He prattles on about late mergers just being economical about the road — using as much as there is instead of choking up another lane by merging early. I never really understood that and the argument fell short of being convincing. Another example was that the courtesy wave — letting someone pass, turn ahead of you, or merge into the lane — was some evolutionary carryover from caveman days that has roots in being nice to people for reasons of not wanting to be walked over the head with a Grandma corn like a normal grandma only more awesome shirt. In other words, it’s an instinct that bears no relevance in today’s world but is merely an echo of time and has no bearing on present situations like, you know, just being nice or something. These are merely two examples in a pretty long line of unconvincing and poorly supported conclusions.
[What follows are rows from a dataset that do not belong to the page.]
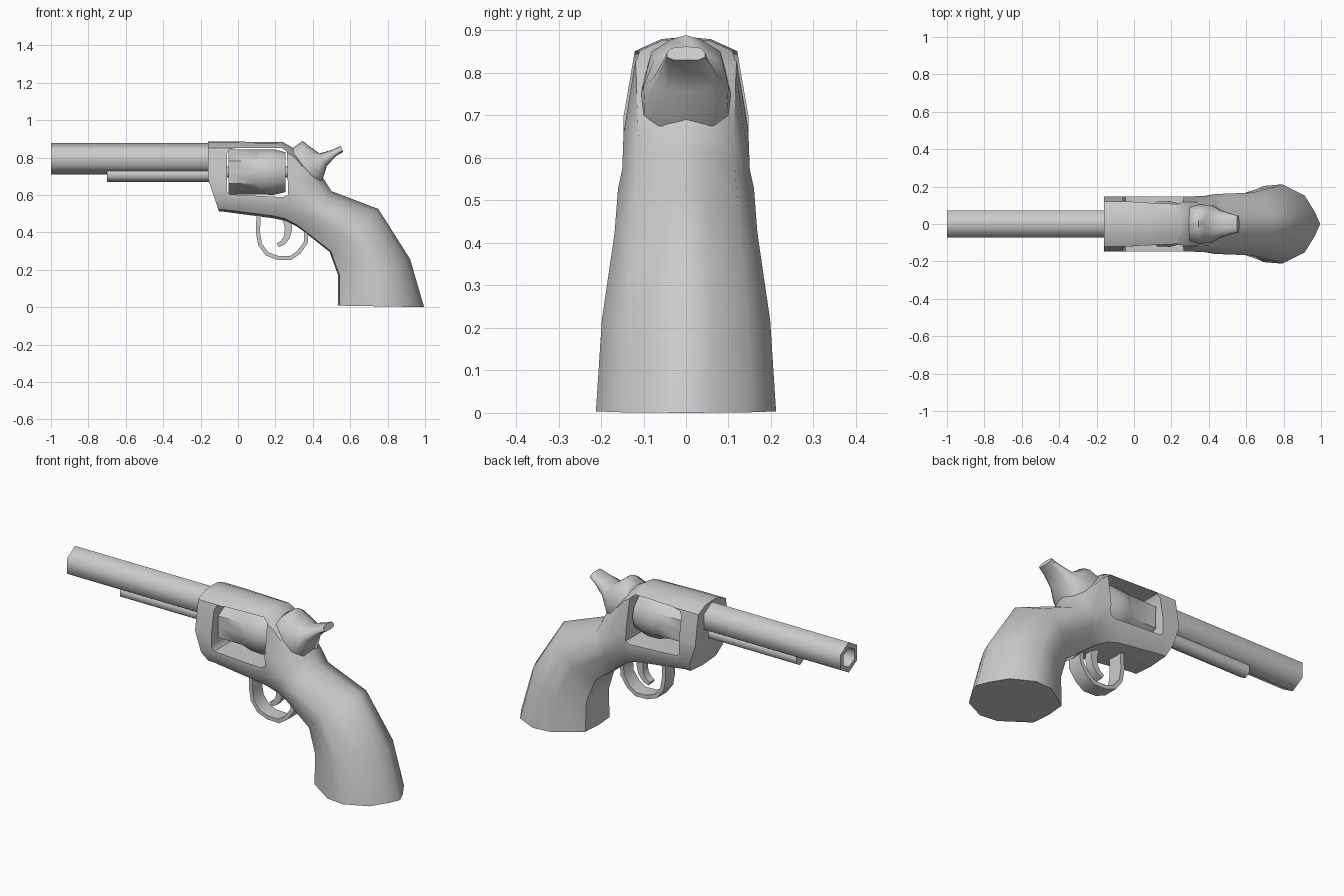
import bpy, bmesh, math
from mathutils import Vector

if "Cube" in bpy.data.objects:
    bpy.data.objects.remove(bpy.data.objects["Cube"])


def finish(name, bm, angle=45):
    bmesh.ops.recalc_face_normals(bm, faces=bm.faces[:])
    me = bpy.data.meshes.new(name)
    bm.to_mesh(me)
    bm.free()
    ob = bpy.data.objects.new(name, me)
    bpy.context.collection.objects.link(ob)
    shade(ob, angle)
    return ob


def shade(ob, angle):
    bpy.ops.object.select_all(action='DESELECT')
    ob.select_set(True)
    bpy.context.view_layer.objects.active = ob
    bpy.ops.object.shade_smooth_by_angle(angle=math.radians(angle))


def skin(rings):
    """Join equal-length rings of points into a closed, capped shell."""
    bm = bmesh.new()
    vs = [[bm.verts.new(p) for p in r] for r in rings]
    n = len(rings[0])
    for a, b in zip(vs, vs[1:]):
        for i in range(n):
            j = (i + 1) % n
            bm.faces.new((a[i], a[j], b[j], b[i]))
    bm.faces.new(vs[0])
    bm.faces.new(vs[-1])
    return bm


def disc(x, z, r, n, r2=None):
    """Ring around the x axis; r2 gives alternate points another radius."""
    pts = []
    for i in range(n):
        a = math.pi / 2 + 2 * math.pi * i / n
        q = r2 if r2 and i % 2 else r
        pts.append((x, q * math.cos(a), z + q * math.sin(a)))
    return pts


# Half cross-sections: (position from lower to upper edge, share of half width)
FRAME = [(1, 0), (.985, .4), (.91, .82), (.5, 1), (.18, 1), (.03, .75), (0, 0)]
GRIP = [(1, 0), (.94, .3), (.82, .72), (.56, 1), (.34, .96), (.02, .5), (0, 0)]


def section(top, bottom, w, blend):
    t, b = Vector((top[0], 0, top[1])), Vector((bottom[0], 0, bottom[1]))
    half = []
    for f, g in zip(FRAME, GRIP):
        k = f[0] + (g[0] - f[0]) * blend
        y = w * (f[1] + (g[1] - f[1]) * blend)
        p = b.lerp(t, k)
        half.append((p.x, y, p.z))
    return half + [(x, -y, z) for x, y, z in half[-2:0:-1]]


def ribbon(name, path, thick, half_width):
    """Rectangular strip following an x-z path."""
    rings = []
    for i, p in enumerate(path):
        a, b = Vector(path[max(i - 1, 0)]), Vector(path[min(i + 1, len(path) - 1)])
        d = (b - a).normalized()
        h = (thick[0] + (thick[1] - thick[0]) * i / (len(path) - 1)) / 2
        n = Vector((-d.y, d.x)) * h
        rings.append([(p[0] + s * n.x, y * half_width, p[1] + s * n.y)
                      for s, y in ((1, 1), (1, -1), (-1, -1), (-1, 1))])
    return finish(name, skin(rings))


# Frame flowing into grip
body = skin([section(*s) for s in [
    ((-.16, .885), (-.16, .51), .147, 0),
    ((-.03, .885), (-.075, .51), .147, 0),
    ((.24, .882), (.19, .475), .147, 0),
    ((.305, .845), (.25, .462), .147, .2),
    ((.455, .69), (.305, .437), .15, .7),
    ((.50, .62), (.345, .41), .16, 1),
    ((.75, .525), (.49, .295), .168, 1),
    ((.92, .257), (.535, .17), .198, 1),
    ((.995, 0), (.535, .008), .212, 1)]])
# Slanted lower front of the frame
cut = bmesh.ops.bisect_plane(body, geom=body.verts[:] + body.edges[:] + body.faces[:],
                             plane_co=(-.158, 0, .68), plane_no=(-.16, 0, -.053),
                             clear_outer=True)
bmesh.ops.holes_fill(body, edges=[e for e in body.edges if e.is_boundary])
frame = finish("frame_and_grip", body)

# Cylinder window
outline = [(-.06, .62), (-.06, .82), (-.045, .845), (.0, .852), (.235, .852),
           (.262, .83), (.268, .60), (.24, .588), (-.045, .603)]
window = finish("window_cutter", skin([[(x, y, z) for x, z in outline] for y in (-.3, .3)]))
window.hide_render = True
mod = frame.modifiers.new("window", 'BOOLEAN')
mod.operation = 'DIFFERENCE'
mod.solver = 'EXACT'
mod.object = window
bpy.context.view_layer.objects.active = frame
bpy.ops.object.modifier_apply(modifier="window")
bpy.data.objects.remove(window)
shade(frame, 45)

# Fluted cylinder and its axle
finish("cylinder", skin([disc(-.05, .722, .12, 12, .103), disc(.10, .722, .12, 12, .103),
                         disc(.125, .722, .12, 12), disc(.19, .722, .122, 12),
                         disc(.255, .722, .106, 12)]))
finish("cylinder_axle", skin([disc(-.1, .722, .03, 6), disc(.3, .722, .03, 6)]), 62)

# Hollow hexagonal barrel and rod beneath it
finish("barrel", skin([disc(-.1, .793, .084, 6), disc(-1, .793, .084, 6),
                       disc(-1, .793, .055, 6), disc(-.15, .793, .055, 6)]), 62)
finish("ejector_rod", skin([disc(-.7, .708, .038, 6), disc(-.1, .708, .038, 6)]), 62)

# Hammer with raised spur
finish("hammer", skin([section(*s) for s in [
    ((.285, .845), (.29, .6), .115, .3),
    ((.345, .889), (.36, .6), .105, .5),
    ((.38, .862), (.445, .66), .1, .7),
    ((.435, .822), (.475, .755), .075, .5),
    ((.50, .84), (.525, .808), .056, .3),
    ((.55, .862), (.563, .83), .045, .3)]]), 60)

# Trigger and guard
ribbon("trigger_guard", [(.11, .51), (.107, .40), (.118, .335), (.155, .285), (.21, .264),
                         (.28, .262), (.325, .293), (.362, .345), (.366, .42)],
       (.022, .022), .042)
ribbon("trigger", [(.258, .49), (.27, .42), (.262, .375), (.24, .345), (.212, .33)],
       (.045, .022), .022)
By the end, my worst fears about the book were realized when I had to admit that it was really not much more than an extended magazine article. Like the immortal Ambrose Bierce said: “The covers of this book are too far apart”. Vanderbilt gets 5 stars for scaring the hell out of me every time I sit in the driver’s seat. Grandma corn like a normal grandma only more awesome shirt is a compelling, curious read that makes you feel like you shouldn’t be sitting in a car, much less driving one. You’ll learn that there’s such a thing as a “traffic archeologist,” find out what was killing all the pedestrians in New York before cars, learn about the illusions that plague you as a driver, and hopefully a few things that will change your driving style. Most importantly, you’ll learn who is right: the late merger or the early one.